Work required: Where a picture occurs in the data, omit it, and copy all remaining data exactly.

Data provided:
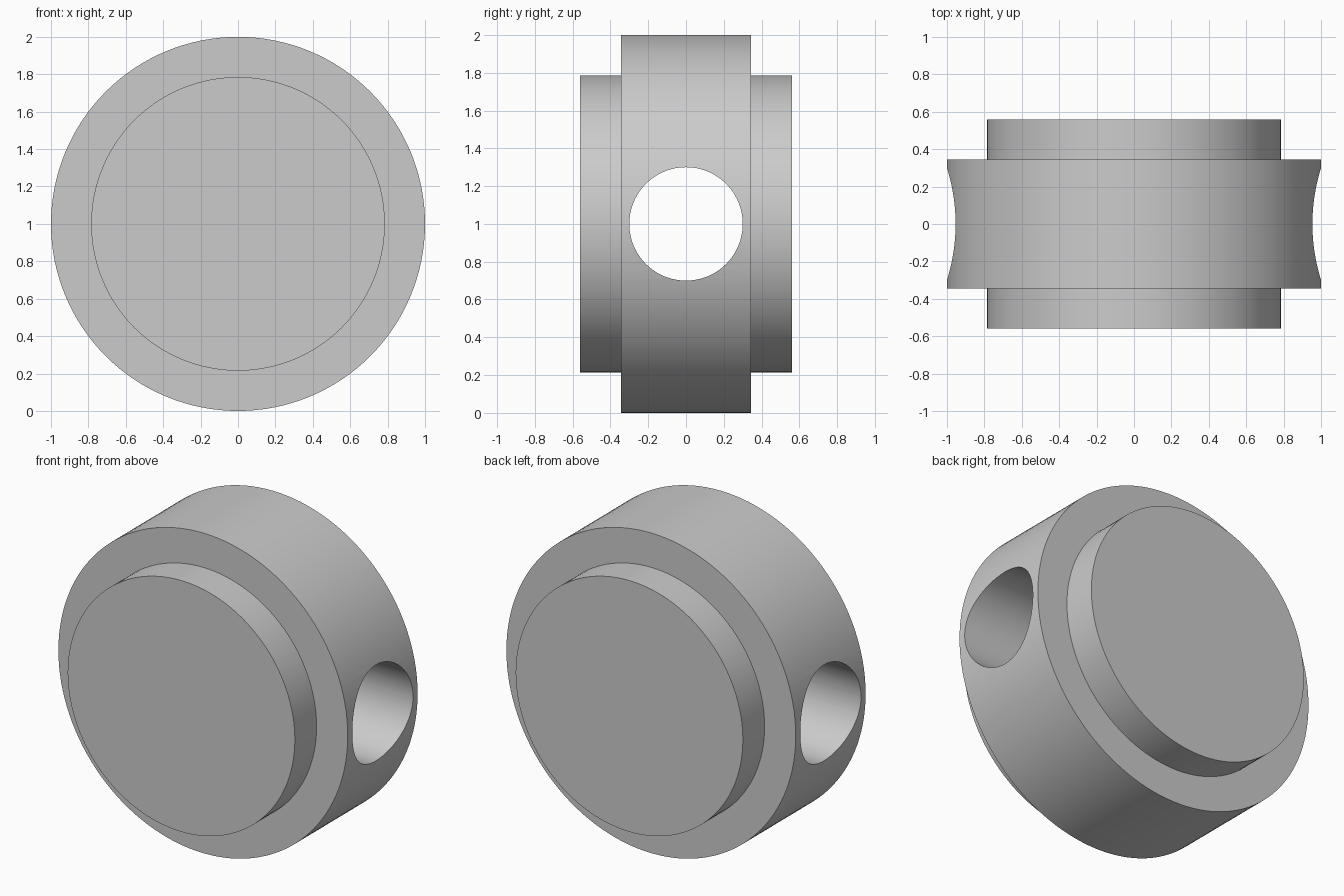
import bpy, bmesh, math
from mathutils import Matrix

old = bpy.data.objects.get("Cube")
if old:
    bpy.data.objects.remove(old, do_unlink=True)

CENTRE = Matrix.Translation((0, 0, 1))


def make_object(name, bm):
    bmesh.ops.recalc_face_normals(bm, faces=bm.faces)
    mesh = bpy.data.meshes.new(name)
    bm.to_mesh(mesh)
    bm.free()
    ob = bpy.data.objects.new(name, mesh)
    bpy.context.collection.objects.link(ob)
    return ob


# Plain grey material
grey = bpy.data.materials.new("plain grey")
grey.use_nodes = True
colour = (0.6, 0.6, 0.6, 1)
grey.diffuse_color = colour
grey.node_tree.nodes["Principled BSDF"].inputs["Base Color"].default_value = colour

# Wheel body: stepped profile (radius, y) turned about the y axis
profile = [(0.785, -0.56), (0.785, -0.345), (1, -0.345),
           (1, 0.345), (0.785, 0.345), (0.785, 0.56)]
SIDES = 128
bm = bmesh.new()
rings = []
for radius, y in profile:
    angles = [math.tau * i / SIDES for i in range(SIDES)]
    rings.append([bm.verts.new((radius * math.cos(a), y, 1 + radius * math.sin(a)))
                  for a in angles])
for lower, upper in zip(rings, rings[1:]):
    for i in range(SIDES):
        j = (i + 1) % SIDES
        bm.faces.new((lower[i], lower[j], upper[j], upper[i]))
bm.faces.new(rings[0])
bm.faces.new(rings[-1])
body = make_object("wheel_body", bm)
body.data.materials.append(grey)

# Round hole from side to side
bm = bmesh.new()
bmesh.ops.create_cone(bm, cap_ends=True, segments=96, radius1=0.3, radius2=0.3, depth=3,
                      matrix=CENTRE @ Matrix.Rotation(math.pi / 2, 4, "Y"))
cutter = make_object("hole_cutter", bm)
cutter.data.materials.append(grey)
cutter.hide_render = True

bpy.ops.object.select_all(action="DESELECT")
bpy.context.view_layer.objects.active = body
body.select_set(True)
cut = body.modifiers.new("side_hole", "BOOLEAN")
cut.operation = "DIFFERENCE"
cut.solver = "EXACT"
cut.object = cutter
bpy.ops.object.modifier_apply(modifier=cut.name)
bpy.data.objects.remove(cutter, do_unlink=True)

# Smooth curved walls, crisp rims
bpy.ops.object.shade_smooth_by_angle(angle=math.radians(30))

Solution to this exercise:
import bpy, bmesh, math
from mathutils import Matrix

old = bpy.data.objects.get("Cube")
if old:
    bpy.data.objects.remove(old, do_unlink=True)

CENTRE = Matrix.Translation((0, 0, 1))


def make_object(name, bm):
    bmesh.ops.recalc_face_normals(bm, faces=bm.faces)
    mesh = bpy.data.meshes.new(name)
    bm.to_mesh(mesh)
    bm.free()
    ob = bpy.data.objects.new(name, mesh)
    bpy.context.collection.objects.link(ob)
    return ob


# Plain grey material
grey = bpy.data.materials.new("plain grey")
grey.use_nodes = True
colour = (0.6, 0.6, 0.6, 1)
grey.diffuse_color = colour
grey.node_tree.nodes["Principled BSDF"].inputs["Base Color"].default_value = colour

# Wheel body: stepped profile (radius, y) turned about the y axis
profile = [(0.785, -0.56), (0.785, -0.345), (1, -0.345),
           (1, 0.345), (0.785, 0.345), (0.785, 0.56)]
SIDES = 128
bm = bmesh.new()
rings = []
for radius, y in profile:
    angles = [math.tau * i / SIDES for i in range(SIDES)]
    rings.append([bm.verts.new((radius * math.cos(a), y, 1 + radius * math.sin(a)))
                  for a in angles])
for lower, upper in zip(rings, rings[1:]):
    for i in range(SIDES):
        j = (i + 1) % SIDES
        bm.faces.new((lower[i], lower[j], upper[j], upper[i]))
bm.faces.new(rings[0])
bm.faces.new(rings[-1])
body = make_object("wheel_body", bm)
body.data.materials.append(grey)

# Round hole from side to side
bm = bmesh.new()
bmesh.ops.create_cone(bm, cap_ends=True, segments=96, radius1=0.3, radius2=0.3, depth=3,
                      matrix=CENTRE @ Matrix.Rotation(math.pi / 2, 4, "Y"))
cutter = make_object("hole_cutter", bm)
cutter.data.materials.append(grey)
cutter.hide_render = True

bpy.ops.object.select_all(action="DESELECT")
bpy.context.view_layer.objects.active = body
body.select_set(True)
cut = body.modifiers.new("side_hole", "BOOLEAN")
cut.operation = "DIFFERENCE"
cut.solver = "EXACT"
cut.object = cutter
bpy.ops.object.modifier_apply(modifier=cut.name)
bpy.data.objects.remove(cutter, do_unlink=True)

# Smooth curved walls, crisp rims
bpy.ops.object.shade_smooth_by_angle(angle=math.radians(30))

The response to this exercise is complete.